On March 6, we observe Ash Wednesday. Ash Wednesday marks the beginning of the season ofLent when we walk with Jesus on his relentless march to the cross. Lent is a time to consider the darker sides of our faith – the reality of distress, the possibility of pain, the recognition that the way of Jesus is sometimes difficult or even painful, the fact that sometimes doubt may threaten to overwhelm us.
I am writing this on Monday, February 25, as I watch what is happening at the GeneralConference. This Sunday is Transfiguration Sunday when we commemorate Jesus’ revealing his glory to James, John and Peter, but at the moment it feels more like the Via Dolorosa. On the other hand, they are far from finished in their discussions, to say nothing of actually voting on a plan.
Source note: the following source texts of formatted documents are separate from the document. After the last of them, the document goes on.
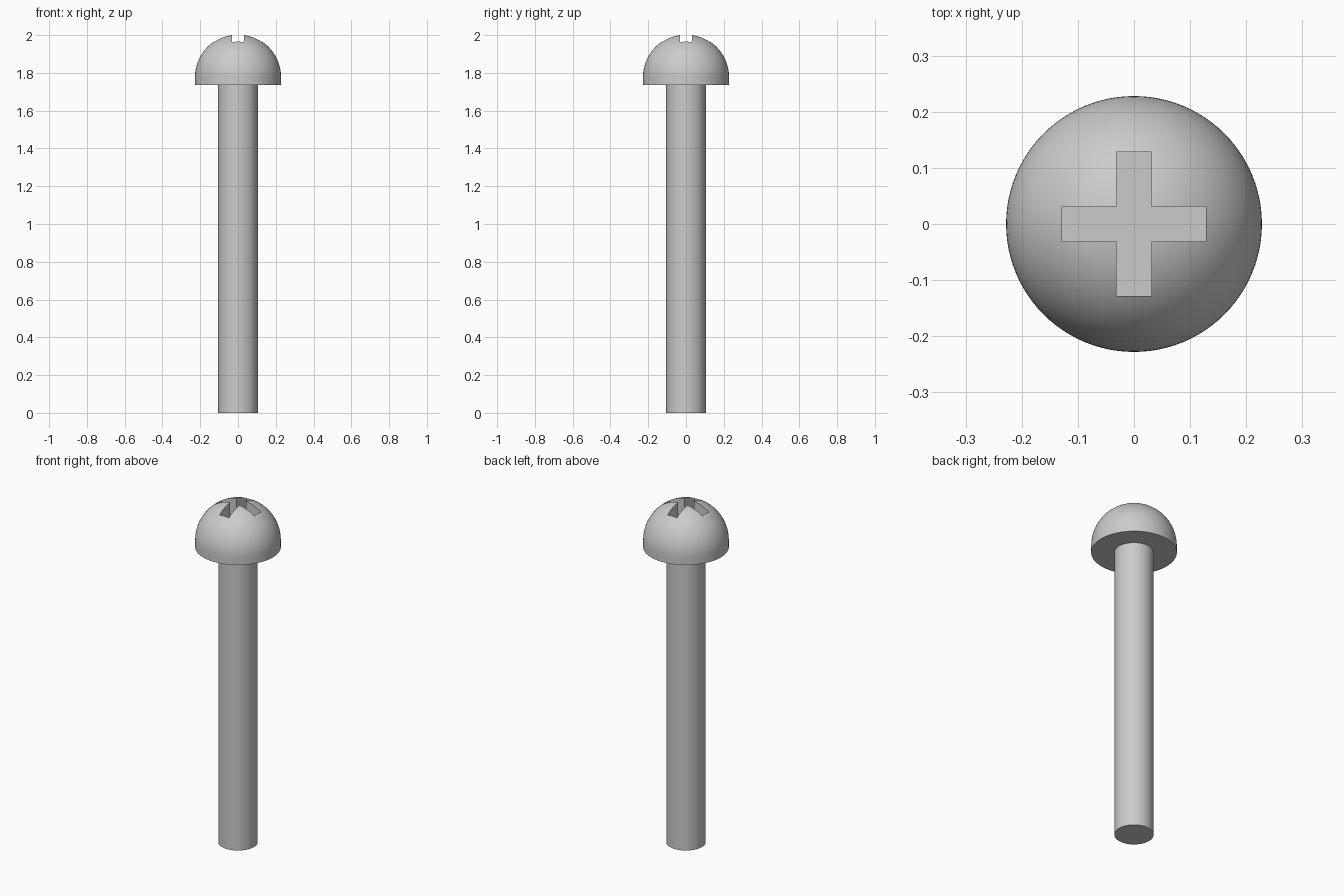
import bpy, bmesh, math
from mathutils import Matrix

cube = bpy.data.objects.get("Cube")
if cube:
    bpy.data.objects.remove(cube, do_unlink=True)

SEGMENTS = 96
HEAD_R, SHAFT_R = 0.228, 0.105
HEAD_BASE, DOME_Z = 1.735, 1.7765
SLOT_HALF_LENGTH, SLOT_HALF_WIDTH, SLOT_FLOOR = 0.128, 0.031, 1.87

steel = bpy.data.materials.new("grey steel")
steel.use_nodes = True
steel.diffuse_color = (0.6, 0.6, 0.6, 1)
steel.node_tree.nodes["Principled BSDF"].inputs["Base Color"].default_value = (0.6, 0.6, 0.6, 1)


def make_object(name, bm):
    bmesh.ops.recalc_face_normals(bm, faces=bm.faces)
    mesh = bpy.data.meshes.new(name)
    bm.to_mesh(mesh)
    bm.free()
    mesh.materials.append(steel)
    obj = bpy.data.objects.new(name, mesh)
    bpy.context.collection.objects.link(obj)
    return obj


def activate(obj):
    bpy.ops.object.select_all(action='DESELECT')
    obj.select_set(True)
    bpy.context.view_layer.objects.active = obj


def lathe(name, profile):
    """Spin an (r, z) profile that starts and ends on the axis."""
    bm = bmesh.new()
    verts = [bm.verts.new((r, 0, z)) for r, z in profile]
    edges = [bm.edges.new(pair) for pair in zip(verts, verts[1:])]
    bmesh.ops.spin(bm, geom=verts + edges, cent=(0, 0, 0), axis=(0, 0, 1),
                   angle=math.tau, steps=SEGMENTS, use_merge=True)
    bmesh.ops.remove_doubles(bm, verts=bm.verts, dist=1e-5)
    return make_object(name, bm)


# Shaft: plain round rod
shaft = lathe("shaft", [(0, 0), (SHAFT_R, 0), (SHAFT_R, HEAD_BASE + 0.01), (0, HEAD_BASE + 0.01)])

# Head: short straight rim under a half-round dome
rings = 24
dome = [(HEAD_R * math.cos(a), DOME_Z + HEAD_R * math.sin(a))
        for a in (math.pi / 2 * i / rings for i in range(rings))]
head = lathe("head", [(0, HEAD_BASE), (HEAD_R, HEAD_BASE)] + dome + [(0, DOME_Z + HEAD_R)])

# Cross-shaped drive recess: one plus outline, extruded upward
w, l = SLOT_HALF_WIDTH, SLOT_HALF_LENGTH
bm = bmesh.new()
outline = []
for quarter in range(4):
    turn = Matrix.Rotation(quarter * math.pi / 2, 3, 'Z')
    for x, y in ((l, -w), (l, w), (w, w)):
        outline.append(bm.verts.new(turn @ Matrix.Translation((x, y, SLOT_FLOOR)).translation))
floor = bm.faces.new(outline)
top = bmesh.ops.extrude_face_region(bm, geom=[floor])["geom"]
bmesh.ops.translate(bm, vec=(0, 0, 0.3), verts=[v for v in top if isinstance(v, bmesh.types.BMVert)])
cutter = make_object("recess_cutter", bm)
cutter.hide_render = True

cut = head.modifiers.new("drive recess", 'BOOLEAN')
cut.operation = 'DIFFERENCE'
cut.solver = 'EXACT'
cut.object = cutter
activate(head)
bpy.ops.object.modifier_apply(modifier=cut.name)
bpy.data.objects.remove(cutter, do_unlink=True)

# Smooth round surfaces, crisp rims and recess edges
for part in (shaft, head):
    activate(part)
    bpy.ops.object.shade_smooth_by_angle(angle=math.radians(30))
As you know, I am a great believer in observing the seasons of the church because they each speak to us at different times in our lives. Besides giving us reasons to change the color scheme in the sanctuary they give shape and form to the Church’s movement through the year. They also remind us that Christian faith has a destination as well as a path. The path takes a great turning at the cross and an even greater one at the resurrection, but it continues to climb toward the final fulfillment of the Reign of God.
Lent, despite its difficulties, or perhaps more properly because of them, calls us on toward the light and joy of Easter and the building of the kingdom until it is ready for the King. Whatever happens in St. Louis today and tomorrow – whether we see the light of Easter or are left in the shadows of Lent we know that God’s love reigns in the end. Whatever happens, God is with us. Whatever happens, we will continue to strive to love as God loves. Whatever happens, God is still God.
See you in Church,